With a Musician’s Ear, Armando Castellano Steps Aside and Listens
As one of the only Latino students in a big elementary school, a young Armando Castellano was put in a challenging situation.
“It was right after the laws had changed, and they were allowing people of color to move into these neighborhoods,” Castellano says. “I experienced an incredible amount of racism. It really chipped at my self-esteem. But somehow in music class I felt more at ease.”
His experience at school encouraged a lifelong passion for classical music. But it also illustrated the reality of living within the antiquated, racist hierarchies of our country.
As Castellano progressed from a fledgling musician to a professional French horn player, he would continue to see the claws of racism and white supremacy around him. From his philanthropic work in grant funding to his performance in orchestras, the deafening narrative of white power was ever present.
In his remarks, Castellano discusses the implications of working within white-dominant spaces and reflects on the responsibility he holds as a high-visibility, high-net-worth person of color.
Q. I know you are a part of the Castellano Family Foundation, which distributes funds to Latino-led initiatives. How did you and your family come into philanthropy?
A. My parents were lifetime social change activists and organizers in the Latino community in San Jose. They won the lottery 22 years ago and started the foundation to fund the nonprofits they had always supported previously but could now support on a different level.
Q. You are also a founding board member of Donors of Color. Why is it important to you to be involved in this type of work?
A. For me what’s important is empowering the communities that I want to serve. But it’s not really about me. I feel like I live in a bubble because of my wealth, so if you ask about why I do what I do, it is about serving others.
Donors of Color is important to the world because philanthropy and the way we talk about wealth, as well as the way it has too often been distributed, works through the lens of white Eurocentricity. The people in power, the people having conversations control the narrative. So, it is important to have a national organization of philanthropists and high-net-worth individuals that look and sound like me and care about similar things as me to come together and think about how we as a BIPOC community want to do philanthropy and change the narrative.
Q. You started studying music at San Jose City College in 1988, which means you have been involved in the music world for over 34 years. Since you started, a lot has changed in our country, a lot has changed in education. How would you say the landscape of classical music has changed? And how would you say this is related to our evolving conversation on racial equity?
A. I used to say philanthropy and classical music are races to see who can be the least woke. It is slowly, slowly changing. But again, the narratives are controlled – especially in classical music – by white folks, so that’s where the funding is going.
I am the only Latino-advocating organization in classical music in the United States. We’re tiny. We’re nothing. We’re the only one. That’s why just over 1% of professional musicians in orchestras are Latino.
In California, over 50% of the students in public school are Latinos. And yet, when I play in a professional orchestra almost 100% of the time, I’m the only one. It shows something that has not changed since I was 17, when I first played in an orchestra and I was the only one.

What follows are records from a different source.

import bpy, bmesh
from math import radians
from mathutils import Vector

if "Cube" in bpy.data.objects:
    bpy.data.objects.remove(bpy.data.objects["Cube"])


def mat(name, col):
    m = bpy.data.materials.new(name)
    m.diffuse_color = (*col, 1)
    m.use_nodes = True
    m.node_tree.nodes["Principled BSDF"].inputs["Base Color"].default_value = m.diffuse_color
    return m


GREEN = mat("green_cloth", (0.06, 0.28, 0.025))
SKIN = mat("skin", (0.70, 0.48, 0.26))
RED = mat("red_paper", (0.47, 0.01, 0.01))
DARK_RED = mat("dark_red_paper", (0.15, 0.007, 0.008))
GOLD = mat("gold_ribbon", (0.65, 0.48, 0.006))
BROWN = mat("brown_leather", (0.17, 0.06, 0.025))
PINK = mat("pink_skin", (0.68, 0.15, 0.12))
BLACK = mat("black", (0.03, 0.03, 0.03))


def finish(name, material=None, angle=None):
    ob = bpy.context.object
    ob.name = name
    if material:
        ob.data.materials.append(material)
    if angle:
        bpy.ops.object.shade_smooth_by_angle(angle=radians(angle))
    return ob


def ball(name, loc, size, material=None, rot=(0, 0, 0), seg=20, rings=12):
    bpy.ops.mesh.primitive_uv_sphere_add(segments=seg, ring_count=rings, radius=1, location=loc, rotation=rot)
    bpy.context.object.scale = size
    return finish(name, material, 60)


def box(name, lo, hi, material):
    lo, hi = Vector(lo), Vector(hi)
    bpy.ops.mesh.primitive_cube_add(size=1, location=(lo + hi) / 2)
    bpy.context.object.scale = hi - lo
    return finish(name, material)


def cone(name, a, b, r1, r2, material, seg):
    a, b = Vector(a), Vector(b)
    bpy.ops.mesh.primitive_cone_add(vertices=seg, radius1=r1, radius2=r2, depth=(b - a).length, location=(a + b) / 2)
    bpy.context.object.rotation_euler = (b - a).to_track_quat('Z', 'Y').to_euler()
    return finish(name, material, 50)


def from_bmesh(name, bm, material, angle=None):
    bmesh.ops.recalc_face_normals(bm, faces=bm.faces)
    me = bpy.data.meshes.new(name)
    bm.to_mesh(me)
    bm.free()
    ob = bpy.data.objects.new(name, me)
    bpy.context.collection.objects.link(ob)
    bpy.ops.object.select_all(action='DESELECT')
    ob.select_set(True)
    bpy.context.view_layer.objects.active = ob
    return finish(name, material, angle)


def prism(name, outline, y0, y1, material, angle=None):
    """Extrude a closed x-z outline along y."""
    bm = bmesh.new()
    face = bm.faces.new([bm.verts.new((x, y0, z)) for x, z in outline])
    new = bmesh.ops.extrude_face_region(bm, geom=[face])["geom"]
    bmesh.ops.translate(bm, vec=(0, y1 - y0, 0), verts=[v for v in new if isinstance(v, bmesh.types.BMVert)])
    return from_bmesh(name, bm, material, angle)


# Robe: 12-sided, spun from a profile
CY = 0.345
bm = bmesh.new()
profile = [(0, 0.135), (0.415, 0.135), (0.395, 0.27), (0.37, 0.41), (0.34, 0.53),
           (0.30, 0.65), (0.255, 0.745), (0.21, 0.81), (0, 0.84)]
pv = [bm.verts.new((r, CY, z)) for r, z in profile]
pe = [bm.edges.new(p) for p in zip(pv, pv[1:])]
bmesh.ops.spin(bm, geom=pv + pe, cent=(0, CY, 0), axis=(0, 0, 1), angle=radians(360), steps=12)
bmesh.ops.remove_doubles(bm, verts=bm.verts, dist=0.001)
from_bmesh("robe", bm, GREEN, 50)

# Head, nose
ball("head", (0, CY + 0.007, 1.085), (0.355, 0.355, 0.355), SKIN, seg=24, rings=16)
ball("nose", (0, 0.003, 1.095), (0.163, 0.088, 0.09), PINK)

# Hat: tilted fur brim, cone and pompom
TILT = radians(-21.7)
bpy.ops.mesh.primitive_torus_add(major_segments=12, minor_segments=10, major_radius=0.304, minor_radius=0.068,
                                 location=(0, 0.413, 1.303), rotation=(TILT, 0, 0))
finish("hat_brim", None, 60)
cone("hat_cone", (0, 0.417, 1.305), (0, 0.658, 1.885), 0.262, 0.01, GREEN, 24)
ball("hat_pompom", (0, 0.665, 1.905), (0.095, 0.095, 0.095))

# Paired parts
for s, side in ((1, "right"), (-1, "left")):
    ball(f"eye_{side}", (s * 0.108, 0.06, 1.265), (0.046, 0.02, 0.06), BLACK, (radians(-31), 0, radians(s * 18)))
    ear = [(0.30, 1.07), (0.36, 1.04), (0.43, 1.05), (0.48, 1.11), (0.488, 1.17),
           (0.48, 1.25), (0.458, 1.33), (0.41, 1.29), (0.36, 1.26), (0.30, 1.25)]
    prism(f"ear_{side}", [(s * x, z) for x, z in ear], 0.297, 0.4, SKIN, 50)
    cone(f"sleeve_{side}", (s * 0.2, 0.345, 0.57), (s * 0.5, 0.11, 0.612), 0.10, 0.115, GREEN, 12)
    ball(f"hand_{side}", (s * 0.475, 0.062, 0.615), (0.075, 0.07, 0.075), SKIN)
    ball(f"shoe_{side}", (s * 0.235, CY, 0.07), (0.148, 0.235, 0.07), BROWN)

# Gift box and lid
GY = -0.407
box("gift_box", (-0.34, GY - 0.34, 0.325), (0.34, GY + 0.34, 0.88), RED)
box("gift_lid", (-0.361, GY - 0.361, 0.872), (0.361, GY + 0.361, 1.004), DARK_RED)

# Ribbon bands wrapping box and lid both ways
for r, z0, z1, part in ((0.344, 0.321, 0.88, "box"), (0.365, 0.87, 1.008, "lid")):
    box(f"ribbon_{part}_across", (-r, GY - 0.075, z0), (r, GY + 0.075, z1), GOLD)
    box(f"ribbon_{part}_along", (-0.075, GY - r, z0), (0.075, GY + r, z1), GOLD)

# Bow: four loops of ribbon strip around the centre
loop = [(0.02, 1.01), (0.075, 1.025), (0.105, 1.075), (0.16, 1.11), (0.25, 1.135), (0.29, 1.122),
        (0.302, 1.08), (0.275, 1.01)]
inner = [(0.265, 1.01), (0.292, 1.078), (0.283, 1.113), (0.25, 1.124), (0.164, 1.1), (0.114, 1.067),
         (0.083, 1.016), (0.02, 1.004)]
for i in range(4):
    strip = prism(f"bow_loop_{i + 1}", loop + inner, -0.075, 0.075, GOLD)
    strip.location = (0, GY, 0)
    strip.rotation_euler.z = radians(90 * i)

There are places that are getting better. For example, I do a lot of public speaking both in philanthropy and classical music. In 2020, for the first time, I used the word “racism” at a conference for classical music. I have been saying racism since I was in college, but I was finally allowed to say that and not have to hide behind the cloak of diversity or social change.
Q. What do you find rewarding about your work?
A. Getting to see change at the highest level when systems are influenced. What I learned as a family member trustee with a corpus is that I wield a lot of power, as opposed to being a staff person. The things I say are heard and trusted by other high-net-worth individuals differently.
Because I am carrying a racial equity narrative, I feel really empowered and honored that I am asked to talk and that I am heard when I speak. But there is a sadness there because there are so many people who speak much more eloquently than me on this issue. It is just that I’m heard because I have money.
Sometimes I’ll bring someone along who I can share that power with. The power of wealth – of having a corpus and a foundation.
Sitting inside my home in Menlo Park, I’m not able to solve any problems really. I don’t live a life where I am seeing struggle near me. Instead, I ask the folks that are experiencing that problem what their ideas for solutions are and use my power to push their narrative forward, not my own. That’s really important to me. It’s not about me and my solutions. It’s about the community that I’m serving, what they say the solutions should be.
That’s why we started the LatinXCEL fund. We listened and we were empowered by asking: Where do community members think the money should go? The LatinXCEL fund is a manifestation of what our grantees say should be done to serve Latino-led nonprofits.
Q. A big theme in your work seems to be the importance of the individual. What would you say on the issue of responsibility? Do you feel you have a responsibility to do this work?
A. It’s a moral obligation. It is my obligation as a high-net-worth individual, as a person of the global majority to carry that narrative and share that power. More than an obligation, it’s a moral imperative to do it. That’s how it feels for me. If I don’t use the privilege that I have and what my parents have given me, what they have built, it feels immoral.